* EXERCISE DESCRIPTION *
Scan the records below for the word "name" and give only the number of lines that hold it.

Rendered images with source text
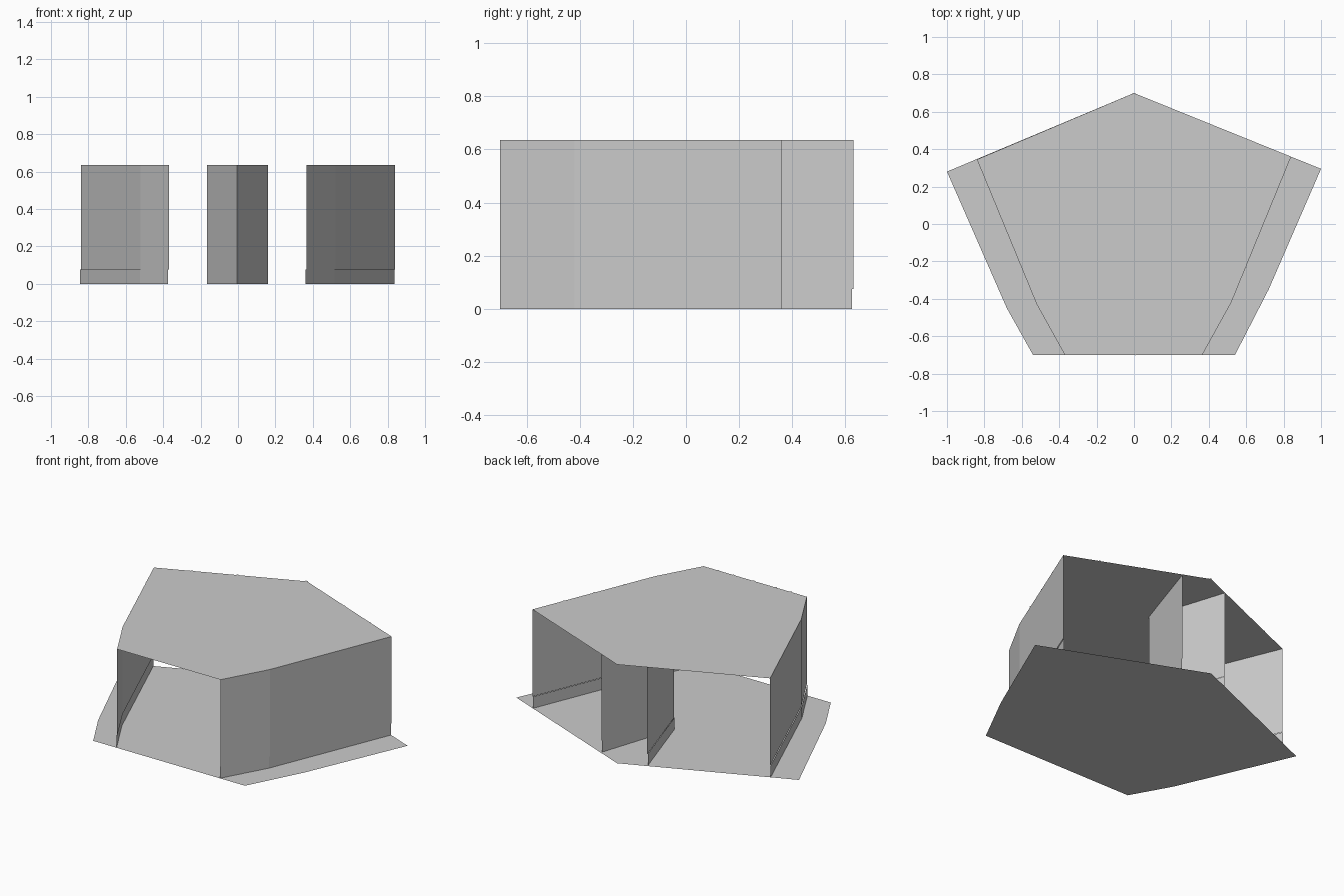
import bpy
from mathutils import Vector

if "Cube" in bpy.data.objects:
    bpy.data.objects.remove(bpy.data.objects["Cube"])

ROOF_Z, SKIRT_Z = 0.635, 0.075


def mesh_object(name, verts, faces):
    me = bpy.data.meshes.new(name)
    me.from_pydata(verts, [], faces)
    ob = bpy.data.objects.new(name, me)
    bpy.context.collection.objects.link(ob)
    return ob


def sheet(name, outline, z):
    # flat polygon from a plan outline
    return mesh_object(name, [(x, y, z) for x, y in outline], [range(len(outline))])


def wall(name, path, z0, z1):
    # upright sheet following a plan path
    n = len(path)
    verts = [(x, y, z) for z in (z0, z1) for x, y in path]
    return mesh_object(name, verts, [(i, i + 1, n + i + 1, n + i) for i in range(n - 1)])


def strips(name, paths, z, width):
    # narrow flat bands along plan paths
    verts, faces = [], []
    for path in paths:
        for a, b in zip(path, path[1:]):
            a, b = Vector((*a, z)), Vector((*b, z))
            side = (b - a).normalized().cross(Vector((0, 0, 1))) * width / 2
            k = len(verts)
            verts += [a - side, a + side, b + side, b - side]
            faces.append((k, k + 1, k + 2, k + 3))
    return mesh_object(name, verts, faces)


def lerp(a, b, t):
    return (a[0] + (b[0] - a[0]) * t, a[1] + (b[1] - a[1]) * t)


# floor
sheet("floor", [(-1, 0.28), (-0.68, -0.45), (-0.54, -0.70), (0.54, -0.70),
                (0.72, -0.35), (1, 0.295), (0, 0.70)], 0)

# ceiling
left = [(-0.84, 0.345), (-0.52, -0.43), (-0.37, -0.70)]
right = [(0.84, 0.36), (0.52, -0.42), (0.365, -0.70)]
apex = (0, 0.70)
sheet("ceiling", left + right[::-1] + [apex], ROOF_Z)

# side walls and the V-shaped partition, each with a slightly proud skirting
partition = [(-0.165, 0.63), (-0.005, 0.13), (0.16, 0.63)]
for name, path, shift in (("left_wall", left, (-0.004, 0)),
                          ("right_wall", right, (-0.004, 0)),
                          ("partition", partition, (0, -0.006))):
    wall(name, path, SKIRT_Z, ROOF_Z)
    low = [(x + shift[0], y + shift[1]) for x, y in path]
    wall(name + "_skirting", low, 0, SKIRT_Z)

# ceiling seams: lines fanning from the back edges to the front edge
fan = []
for corner, front, sgn in ((left[0], left[2], -1), (right[0], right[2], 1)):
    for t in (0.45, 0.75):
        fan.append([lerp(apex, corner, t), lerp((0, -0.70), front, t - 0.05)])
fan.append([apex, (0.12, -0.41), (0, -0.70)])

# ceiling seams: bent rows running from wall to wall
rows = [[lerp(left[0], left[1], t), (0.05, 0.46 - 0.95 * t), lerp(right[0], right[1], t)]
        for t in (0.25, 0.5, 0.75)]
rows.append([(-0.5, -0.43), (-0.07, -0.445), (0.12, -0.41), (0.5, -0.42)])
strips("ceiling_seams", fan + rows, ROOF_Z + 0.003, 0.014)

* WRITTEN SOLUTION *
12